27 Sep Confusing Terms: Not Filed

Bankruptcy has a language all its own. It takes common ordinary words and turns them into specific words of art easily understood by those familiar with the bankruptcy process, yet confusing to most everyone else. An example is the term “Not Filed”.

In some parts of the country, the bankruptcy trustee will gather a list of the claims filed by creditors in a case and create a report. Sometimes this is called a Notice of Claims Filed, or something similar. The notice is designed to inform the debtor which creditors filed a claim, the amount of the claim, and the classification of the claim.

In Southern Illinois, the trustee starts with a list of all creditors, then adds information about any claims filed by those creditors. If a creditor does not file a claim, the trustee indicates the classification is “Not Filed”.

You cannot imagine how many times clients call and ask why I did not file bankruptcy on that creditor. Or, if the client will still owe money to that creditor because the claim was not filed correctly. I generally start by explaining “Not Filed” means the creditor did not file a claim. I tell the client a creditor must file a Proof of Claim with the Court or it will not receive any money from the trustee. I then ask the client to explain how the trustee knew to put that creditor on that list if I did not include the creditor in the case. By this time, the client understands the meaning of “Not Filed”.

Related Posts Plugin for WordPress, Blogger...
The following two tabs change content below.

Andy Miofsky, Esq.

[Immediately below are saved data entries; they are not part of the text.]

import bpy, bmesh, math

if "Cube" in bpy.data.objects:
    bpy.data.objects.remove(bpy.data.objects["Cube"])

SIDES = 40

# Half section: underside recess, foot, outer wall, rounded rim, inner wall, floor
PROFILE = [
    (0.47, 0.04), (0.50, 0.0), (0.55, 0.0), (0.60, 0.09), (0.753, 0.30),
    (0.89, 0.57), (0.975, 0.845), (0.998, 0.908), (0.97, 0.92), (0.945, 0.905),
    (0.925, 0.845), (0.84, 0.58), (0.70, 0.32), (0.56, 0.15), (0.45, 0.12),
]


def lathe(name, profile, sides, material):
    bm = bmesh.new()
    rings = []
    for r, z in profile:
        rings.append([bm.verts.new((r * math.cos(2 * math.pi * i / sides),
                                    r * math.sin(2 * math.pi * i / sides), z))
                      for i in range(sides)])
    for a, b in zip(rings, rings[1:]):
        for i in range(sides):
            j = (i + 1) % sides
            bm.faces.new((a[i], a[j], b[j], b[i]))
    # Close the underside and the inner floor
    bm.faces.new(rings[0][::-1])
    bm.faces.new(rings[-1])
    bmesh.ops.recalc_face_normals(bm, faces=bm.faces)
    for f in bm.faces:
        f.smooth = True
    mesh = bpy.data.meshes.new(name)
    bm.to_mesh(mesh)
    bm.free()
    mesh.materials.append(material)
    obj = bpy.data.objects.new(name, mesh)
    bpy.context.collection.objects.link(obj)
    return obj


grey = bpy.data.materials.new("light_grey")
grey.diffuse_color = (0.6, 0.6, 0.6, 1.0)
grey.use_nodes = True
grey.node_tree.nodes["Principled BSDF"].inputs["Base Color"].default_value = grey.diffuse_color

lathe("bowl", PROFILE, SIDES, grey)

Andy Miofsky holds the highest AV PREEMINENT rating from Martindale Hubbell Law Directory and a perfect 10.0 from AVVO. Andy is an Illinois consumer rights lawyer with offices in Granite City Illinois. Andy represents people with bankruptcy and student loan debt problems throughout the Southern District of Illinois since 1979.
No Comments

Sorry, the comment form is closed at this time.